- _Problem_
For the entries below, report every line that includes the word "width".

(Dataset entries)

::::::::

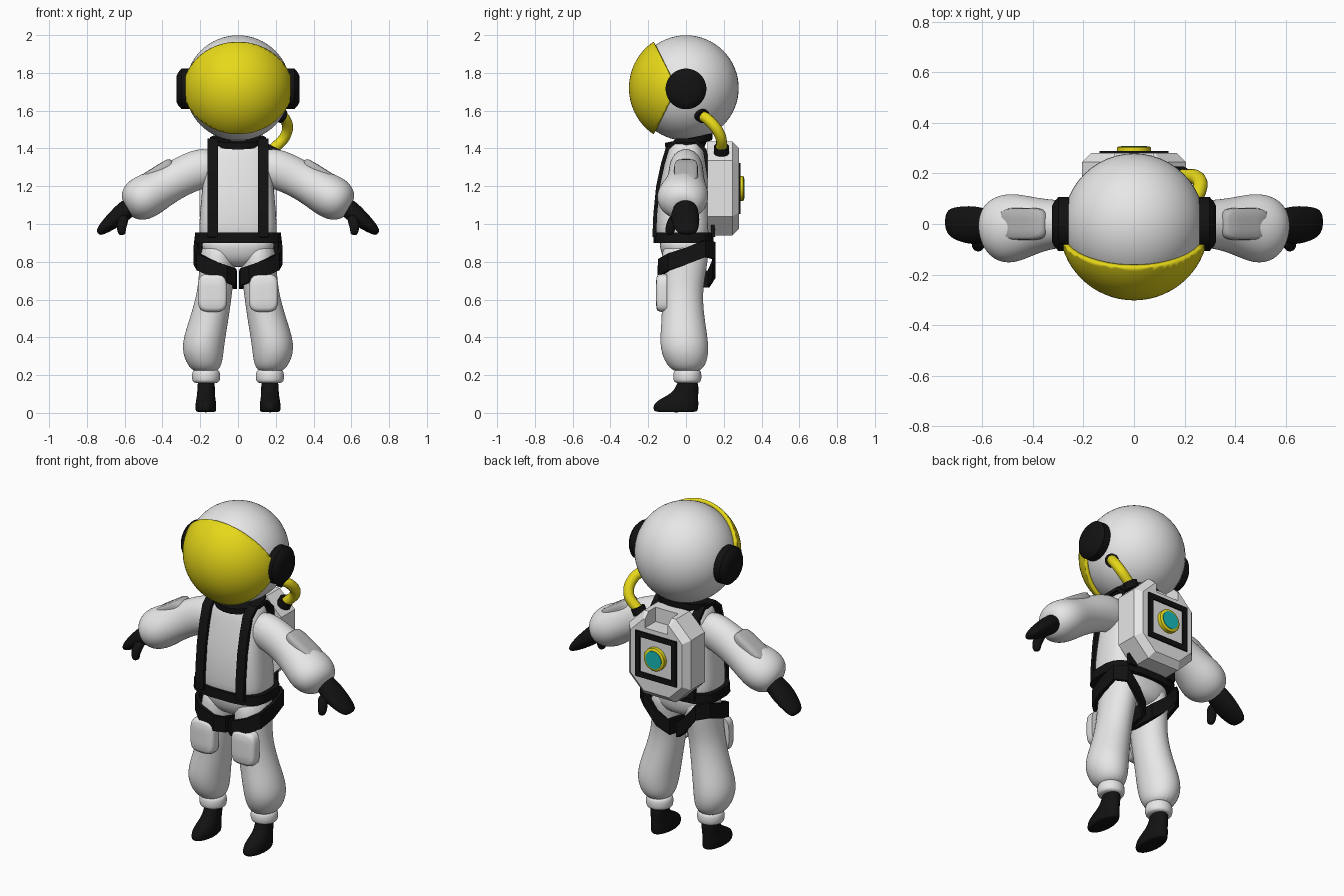
import bpy, bmesh, math
from mathutils import Vector as V, Matrix

if "Cube" in bpy.data.objects:
    bpy.data.objects.remove(bpy.data.objects["Cube"])

def material(name, r, g, b):
    m = bpy.data.materials.new(name)
    m.diffuse_color = (r, g, b, 1)
    m.use_nodes = True
    m.node_tree.nodes["Principled BSDF"].inputs["Base Color"].default_value = m.diffuse_color
    return m

WHITE = material("suit white", .8, .8, .8)
GREY = material("pad grey", .47, .47, .47)
BLACK = material("black", .006, .006, .006)
YELLOW = material("yellow", .8, .69, .01)
TEAL = material("teal", .01, .5, .5)
X, Y, Z = V((1, 0, 0)), V((0, 1, 0)), V((0, 0, 1))

def finish(name, bm, mat, sub=0, mirror=False, angle=40):
    bmesh.ops.recalc_face_normals(bm, faces=bm.faces)
    me = bpy.data.meshes.new(name)
    bm.to_mesh(me)
    bm.free()
    me.materials.append(mat)
    ob = bpy.data.objects.new(name, me)
    bpy.context.collection.objects.link(ob)
    bpy.ops.object.select_all(action='DESELECT')
    ob.select_set(True)
    bpy.context.view_layer.objects.active = ob
    if angle:
        bpy.ops.object.shade_smooth_by_angle(angle=math.radians(180 if sub else angle))
    if mirror:
        ob.modifiers.new("mirror", 'MIRROR').use_mirror_merge = False
    if sub:
        s = ob.modifiers.new("smooth", 'SUBSURF')
        s.levels = s.render_levels = sub
    return ob

def skin(name, rings, mat, closed=False, **kw):
    """Join equal point rings into a tube, capped unless closed on itself."""
    bm = bmesh.new()
    vs = [[bm.verts.new(p) for p in r] for r in rings]
    k = len(vs[0])
    pairs = list(zip(vs, vs[1:])) + ([(vs[-1], vs[0])] if closed else [])
    for a, b in pairs:
        for i in range(k):
            bm.faces.new((a[i], a[(i + 1) % k], b[(i + 1) % k], b[i]))
    if not closed:
        bm.faces.new(vs[0])
        bm.faces.new(vs[-1])
    return finish(name, bm, mat, **kw)

def oval(c, u, v, n=2, k=20):
    pts = []
    for i in range(k):
        a = math.tau * (i + .5) / k
        f = lambda t: math.copysign(abs(t) ** (2 / n), t)
        pts.append(V(c) + V(u) * f(math.cos(a)) + V(v) * f(math.sin(a)))
    return pts

def stack(name, rows, mat, n=2, **kw):
    """Rows of (z, x, y, half width, half depth)."""
    return skin(name, [oval((x, y, z), X * a, Y * b, n) for z, x, y, a, b in rows], mat, **kw)

def limb(name, rows, mat, **kw):
    """Rows of (x, y, z, half depth, half height) running along the arm."""
    rings = []
    for i, (x, y, z, a, b) in enumerate(rows):
        p, q = rows[max(i - 1, 0)], rows[min(i + 1, len(rows) - 1)]
        t = V((q[0] - p[0], 0, q[2] - p[2])).normalized()
        rings.append(oval((x, y, z), Y * a, Y.cross(t) * b))
    return skin(name, rings, mat, sub=2, mirror=True, **kw)

def strap(name, pts, w, width, closed=False, thick=.02):
    pts, rings = [V(p) for p in pts], []
    m = len(pts)
    for i, p in enumerate(pts):
        q, r = (pts[i - 1], pts[(i + 1) % m]) if closed else (pts[max(i - 1, 0)], pts[min(i + 1, m - 1)])
        n = (r - q).cross(w).normalized() * thick / 2
        h = w * width / 2
        rings.append([p + h + n, p - h + n, p - h - n, p + h - n])
    return skin(name, rings, BLACK, closed=closed, mirror=True)

def pad(name, c, u, v, n, mat):
    c = V(c)
    steps = [(-.03, 1), (.005, 1), (.02, .95), (.027, .8), (.029, .4)]
    return skin(name, [oval(c + n * d, u * s, v * s, 4, 24) for d, s in steps], mat, mirror=True, angle=70)

def box(name, lo, hi, mat):
    lo, hi = V(lo), V(hi)
    bm = bmesh.new()
    bmesh.ops.create_cube(bm, size=1, matrix=Matrix.Translation((lo + hi) / 2) @ Matrix.Diagonal((*(hi - lo), 1)))
    return finish(name, bm, mat, angle=0)

def disc(name, c, axis, rows, mat, **kw):
    """Turned part: rows of (distance along axis, radius)."""
    axis = V(axis).normalized()
    u = axis.orthogonal().normalized()
    return skin(name, [oval(V(c) + axis * d, u * r, axis.cross(u) * r, 2, 32) for d, r in rows], mat, **kw)

# Helmet and wedge-cut visor
HC = V((0, 0, 1.72))
bm = bmesh.new()
bmesh.ops.create_uvsphere(bm, u_segments=48, v_segments=32, radius=.279, matrix=Matrix.Translation(HC))
finish("helmet", bm, WHITE)
bm = bmesh.new()
bmesh.ops.create_uvsphere(bm, u_segments=64, v_segments=48, radius=.296, matrix=Matrix.Translation(HC - Y * .006))
for s in (1, -1):
    bmesh.ops.bisect_plane(bm, geom=bm.verts[:] + bm.edges[:] + bm.faces[:], plane_co=HC - Y * .05,
                           plane_no=V((0, 1, .5 * s)), clear_outer=True)
visor = finish("visor", bm, YELLOW)
sol = visor.modifiers.new("thickness", 'SOLIDIFY')
sol.thickness = .022
disc("ear_piece", (0, 0, 1.715), X, [(.24, .108), (.298, .108), (.315, .09), (.325, .07)], BLACK, mirror=True)
skin("neck_ring", [oval((0, y, z), X * a, V((0, b, b * .2))) for z, y, a, b in
                   [(1.38, .005, .11, .09), (1.415, .01, .125, .10), (1.42, .015, .148, .125), (1.455, .015, .15, .128)]], BLACK)

# Torso, pelvis and belt
stack("torso", [(.88, 0, -.01, .205, .14), (.98, 0, -.015, .21, .15), (1.15, 0, -.015, .195, .14),
                (1.3, 0, -.005, .18, .118), (1.41, 0, 0, .165, .095), (1.45, 0, 0, .12, .06)], WHITE, n=3, sub=2)
stack("pelvis", [(.94, 0, -.005, .2, .14), (.87, 0, -.005, .195, .135), (.81, 0, 0, .16, .12), (.77, 0, 0, .06, .07)],
      WHITE, n=2.5, sub=2)
stack("belt", [(.9, 0, -.012, .232, .16), (.955, 0, -.012, .23, .16)], BLACK, n=3.2)

# Shoulder straps and thigh harness
strap("shoulder_strap", [(.133, y, z) for y, z in
      [(-.168, .93), (-.163, 1.05), (-.148, 1.2), (-.122, 1.32), (-.098, 1.4), (-.05, 1.442), (.05, 1.442),
       (.1, 1.39), (.122, 1.25), (.135, 1.1), (.145, .93)]], X, .055)
strap("thigh_strap", [(.02, -.10, .72), (.06, -.14, .735), (.15, -.138, .77), (.21, -.09, .80), (.226, 0, .83),
      (.222, .10, .87), (.17, .147, .86), (.09, .147, .76), (.03, .12, .71), (.014, 0, .70)], Z, .09, closed=True)

# Legs, cuffs, boots
stack("leg", [(.92, .10, 0, .09, .12), (.8, .108, -.008, .097, .128), (.65, .12, -.022, .092, .108),
              (.5, .152, -.015, .104, .113), (.36, .188, -.01, .116, .134), (.27, .18, 0, .10, .115),
              (.21, .17, .005, .065, .07)], WHITE, sub=2, mirror=True)
stack("ankle_cuff", [(.155, .169, .007, .062, .062), (.17, .169, .007, .076, .076), (.215, .169, .007, .076, .076),
                     (.235, .169, .007, .062, .062)], WHITE, sub=2, mirror=True)
stack("boot", [(.003, .17, -.052, .05, .105), (.012, .17, -.055, .056, .12), (.05, .17, -.053, .056, .121),
               (.08, .17, -.03, .05, .095), (.115, .169, .005, .046, .062), (.19, .168, .012, .048, .054)],
      BLACK, sub=2, mirror=True)
pad("knee_pad", (.135, -.13, .635), X * .078, Z * .1, -Y, WHITE)

# Arms, elbow pads, gloves
limb("arm", [(.1, 0, 1.315, .085, .10), (.22, 0, 1.29, .092, .108), (.32, 0, 1.24, .096, .102),
             (.40, -.008, 1.195, .115, .105), (.48, -.018, 1.15, .143, .12), (.545, -.018, 1.115, .13, .112),
             (.585, -.01, 1.095, .085, .075), (.595, 0, 1.09, .04, .04)], WHITE)
along = V((.85, 0, -.53)).normalized()
pad("elbow_pad", (.437, 0, 1.272), along * .108, Y * .064, V((.53, 0, .85)).normalized(), GREY)
limb("glove", [(.55, 0, 1.11, .05, .05), (.6, -.005, 1.07, .07, .052), (.64, -.005, 1.035, .078, .048),
               (.69, 0, .995, .07, .038), (.725, .005, .965, .058, .026), (.742, .01, .95, .035, .014)], BLACK)
limb("thumb", [(.60, -.055, 1.05, .03, .03), (.615, -.078, 1.0, .028, .028), (.618, -.085, .965, .026, .024),
               (.61, -.085, .94, .018, .016)], BLACK)

# Backpack: chamfered octagon with a notch on top
PC = V((0, 0, 1.188))
def octagon(y, hx, hz, cut):
    return [PC + V((sx * a, y, sz * b)) for sx, sz, flip in ((1, 1, 0), (-1, 1, 1), (-1, -1, 0), (1, -1, 1))
            for a, b in ([(hx, hz - cut), (hx - cut, hz)][::-1 if flip else 1])]
pack = skin("backpack", [octagon(.115, .205, .248, .1), octagon(.245, .205, .248, .1), octagon(.28, .17, .213, .085)],
            WHITE, angle=0)
cutter = box("notch_cutter", (-.075, .18, 1.35), (.075, .4, 1.6), WHITE)
cutter.hide_render = True
cutter.hide_viewport = True
cut = pack.modifiers.new("notch", 'BOOLEAN')
cut.operation, cut.object, cut.solver = 'DIFFERENCE', cutter, 'EXACT'

# Panel frame and dial on the pack
for s in (-1, 1):
    x, z = s * .12, 1.188 + s * .12
    box("frame_side", (x - .016, .275, 1.052), (x + .016, .288, 1.324), BLACK)
    box("frame_bar", (-.136, .275, z - .016), (.136, .288, z + .016), BLACK)
disc("dial", (0, 0, 1.188), Y, [(.27, .067), (.302, .067), (.306, .062)], YELLOW)
disc("dial_face", (0, 0, 1.188), Y, [(.30, .052), (.309, .052)], TEAL)

# Air hose with end fittings
cu = bpy.data.curves.new("air_hose", 'CURVE')
cu.dimensions, cu.bevel_depth, cu.bevel_resolution = '3D', .029, 4
sp = cu.splines.new('BEZIER')
path = [(.215, .075, 1.58), (.255, .125, 1.545), (.252, .18, 1.47), (.18, .188, 1.39)]
sp.bezier_points.add(len(path) - 1)
for b, p in zip(sp.bezier_points, path):
    b.co = p
    b.handle_left_type = b.handle_right_type = 'AUTO'
cu.materials.append(YELLOW)
bpy.context.collection.objects.link(bpy.data.objects.new("air_hose", cu))
disc("hose_fitting_top", (.205, .07, 1.585), (.7, .5, -.35), [(0, .037), (.042, .037)], BLACK)
disc("hose_fitting_bottom", (.17, .188, 1.375), (.5, 0, 1), [(0, .04), (.04, .04)], BLACK)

::::::::

- _Problem solution_
    """Rows of (z, x, y, half width, half depth)."""
def strap(name, pts, w, width, closed=False, thick=.02):
        h = w * width / 2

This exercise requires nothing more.